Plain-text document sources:
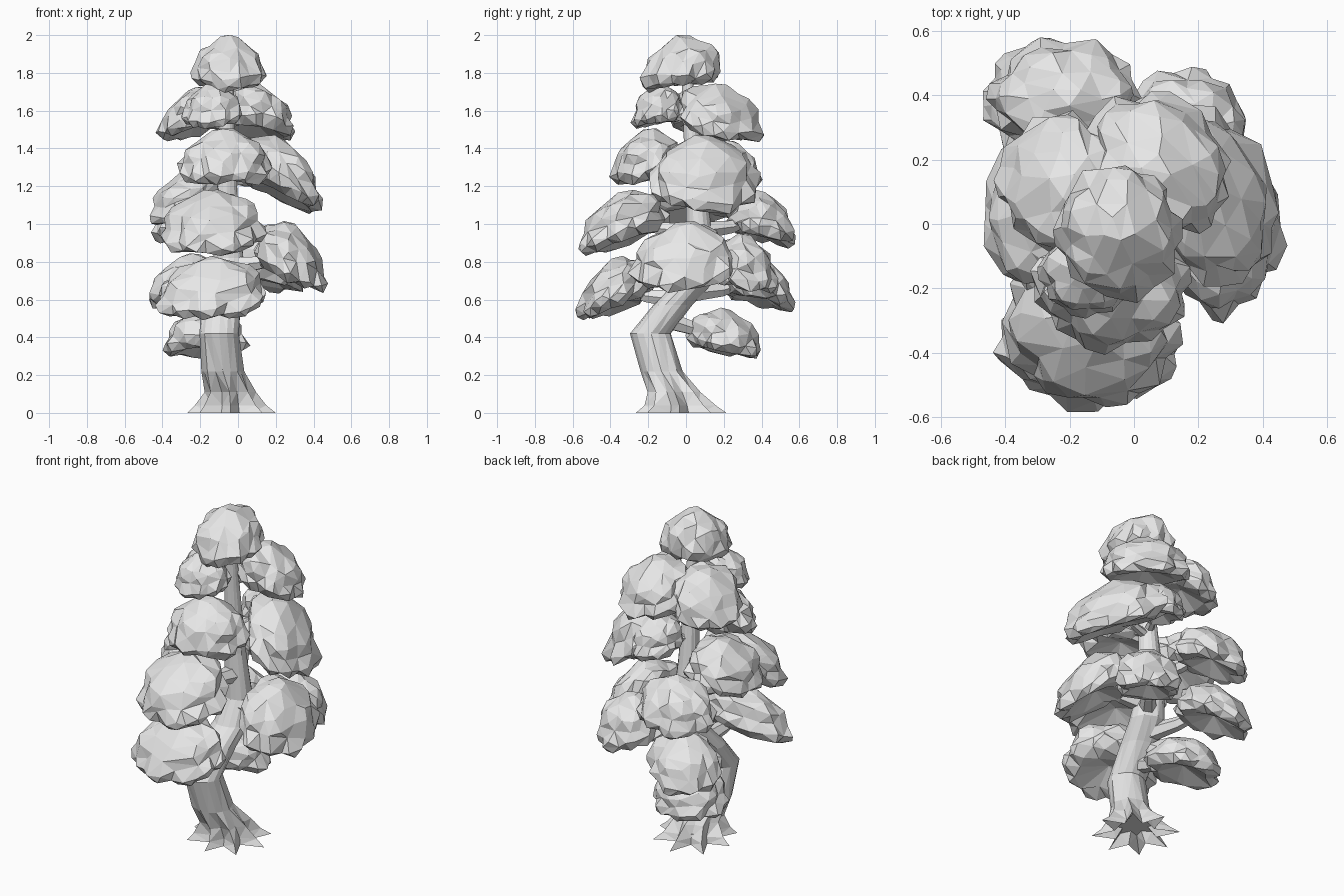
import bpy, bmesh, math, random
from mathutils import Vector, Matrix

random.seed(7)
cube = bpy.data.objects.get("Cube")
if cube:
    bpy.data.objects.remove(cube, do_unlink=True)

grey = bpy.data.materials.new("light_grey")
grey.use_nodes = True
grey.diffuse_color = (0.8, 0.8, 0.8, 1)
grey.node_tree.nodes["Principled BSDF"].inputs["Base Color"].default_value = (0.8, 0.8, 0.8, 1)


def finish(bm, name):
    bmesh.ops.recalc_face_normals(bm, faces=bm.faces)
    mesh = bpy.data.meshes.new(name)
    bm.to_mesh(mesh)
    bm.free()
    mesh.materials.append(grey)
    obj = bpy.data.objects.new(name, mesh)
    bpy.context.collection.objects.link(obj)
    return obj


def loft(name, rings):
    """Skin a list of closed rings of points and cap both ends."""
    bm = bmesh.new()
    loops = [[bm.verts.new(p) for p in ring] for ring in rings]
    for a, b in zip(loops, loops[1:]):
        for i in range(len(a)):
            j = (i + 1) % len(a)
            bm.faces.new((a[i], a[j], b[j], b[i]))
    bm.faces.new(loops[0])
    bm.faces.new(loops[-1])
    bmesh.ops.triangulate(bm, faces=bm.faces)
    return finish(bm, name)


# Bent trunk: x, y, z, radius, root flare
TRUNK = [
    (-.04, -.035, 0, .18, .32), (-.04, -.035, .04, .15, .26), (-.045, -.06, .11, .122, .13),
    (-.08, -.13, .22, .108, .04), (-.1, -.185, .42, .106, .02), (-.09, -.07, .57, .106, 0),
    (-.06, .03, .68, .1, 0), (-.05, .08, .82, .08, 0), (-.06, .06, 1.1, .06, 0),
    (-.06, .03, 1.5, .042, 0), (-.05, 0, 1.86, .025, 0),
]
HOLLOW = (-.04, -.04, .06, .1, .25)  # recess under the roots


def trunk_ring(x, y, z, radius, flare, sides=16, roots=8):
    ring = []
    for i in range(sides):
        a = math.tau * i / sides
        r = radius * (1 + flare * math.cos(roots * a)) * random.uniform(.95, 1.05)
        ring.append((x + r * math.cos(a), y + r * math.sin(a), z))
    return ring


loft("trunk", [trunk_ring(*row) for row in [HOLLOW] + TRUNK])


def trunk_at(z):
    for a, b in zip(TRUNK, TRUNK[1:]):
        if a[2] <= z <= b[2]:
            return Vector(a[:3]).lerp(Vector(b[:3]), (z - a[2]) / (b[2] - a[2]))
    return Vector(TRUNK[-1][:3])


def branch(name, start, end, radius, sides=6):
    middle = start.lerp(end, .5) - Vector((0, 0, .02))
    frame = (end - start).to_track_quat('Z', 'Y')
    rings = []
    for p, r in ((start, radius), (middle, radius * .7), (end, radius * .4)):
        rings.append([p + frame @ Vector((r * math.cos(math.tau * i / sides),
                                          r * math.sin(math.tau * i / sides), 0))
                      for i in range(sides)])
    loft(name, rings)


def clump_lobes():
    """Spheres around the rim and crown that give a pad its scalloped outline."""
    lobes = [(Vector((0, 0, .32)), .5)]
    for count, reach, height, size in ((10, .68, -.3, .33), (6, .4, .05, .5)):
        turn = random.random()
        for i in range(count):
            a = math.tau * (i + turn + random.uniform(-.2, .2)) / count
            r = reach * random.uniform(.9, 1.08)
            lobes.append((Vector((r * math.cos(a), r * math.sin(a),
                                  height + random.uniform(-.08, .08))), size))
    return lobes


def foliage(name, centre, size, tilt, yaw):
    """Lumpy dome with a shallow underside, drooping away from the trunk."""
    lobes = clump_lobes()
    bm = bmesh.new()
    bmesh.ops.create_icosphere(bm, subdivisions=4, radius=1)
    for v in bm.verts:
        d = v.co.normalized()
        reach = .74
        for c, a in lobes:
            along = d.dot(c)
            disc = a * a - c.length_squared + along * along
            if disc > 0:
                reach = max(reach, along + math.sqrt(disc))
        v.co = d * reach
        # Hollow the middle of the underside
        flat = math.hypot(v.co.x, v.co.y)
        if v.co.z < -.2:
            v.co.z = max(v.co.z, -.22 - .4 * min(1, flat / .7))
    # Fit the clump to its box, turn it, then droop it outwards
    low = [min(v.co[k] for v in bm.verts) for k in range(3)]
    high = [max(v.co[k] for v in bm.verts) for k in range(3)]
    turn = Matrix.Rotation(math.radians(yaw), 3, 'Z')
    out = centre - trunk_at(centre.z)
    out.z = 0
    out.normalize()
    for v in bm.verts:
        p = turn @ Vector([size[k] * (2 * (v.co[k] - low[k]) / (high[k] - low[k]) - 1)
                           for k in range(3)])
        p.z -= tilt * p.dot(out)
        v.co = p + centre
    obj = finish(bm, name)
    facets = obj.modifiers.new("facets", 'DECIMATE')
    facets.ratio = .14


# Foliage pads: name, centre, half size, droop, turn in degrees
PADS = [
    ("top_foliage", (-.05, -.03, 1.86), (.2, .21, .14), .12, 0),
    ("front_crown", (-.14, -.15, 1.635), (.16, .14, .11), .15, 0),
    ("right_crown", (-.23, .13, 1.6), (.2, .22, .12), .35, 0),
    ("left_crown", (.08, .19, 1.61), (.25, .2, .13), .28, -45),
    ("upper_front", (-.07, -.21, 1.365), (.25, .19, .14), .2, 0),
    ("upper_left", (.22, .11, 1.3), (.21, .31, .16), .5, 25),
    ("upper_back", (.04, .25, 1.33), (.16, .15, .11), .2, 0),
    ("middle_right", (-.28, .03, 1.16), (.19, .26, .12), .3, 0),
    ("middle_front", (-.13, -.33, 1.035), (.28, .23, .14), .35, -15),
    ("middle_back", (-.22, .4, 1.045), (.24, .18, .13), .25, 0),
    ("lower_left", (.28, -.02, .855), (.19, .28, .15), .4, 0),
    ("lower_back_left", (.15, .31, .81), (.2, .18, .14), .25, 0),
    ("lower_front", (-.14, -.375, .68), (.29, .21, .14), .35, 0),
    ("lower_back", (-.25, .385, .71), (.22, .19, .13), .3, 0),
    ("bottom_back", (-.17, .2, .435), (.23, .2, .12), .2, 0),
]

for name, centre, size, tilt, yaw in PADS:
    centre = Vector(centre)
    foliage(name + "_pad", centre, size, tilt, yaw)
    if name != "top_foliage":
        start = trunk_at(centre.z - .08 if centre.z > .6 else .5)
        branch(name + "_branch", start, centre, .055 if centre.z < 1.2 else .03)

### REQUIRED ACTION
What is the number of lines above that contain "cube"? Reply with that number only.

### YOUR RESPONSE
3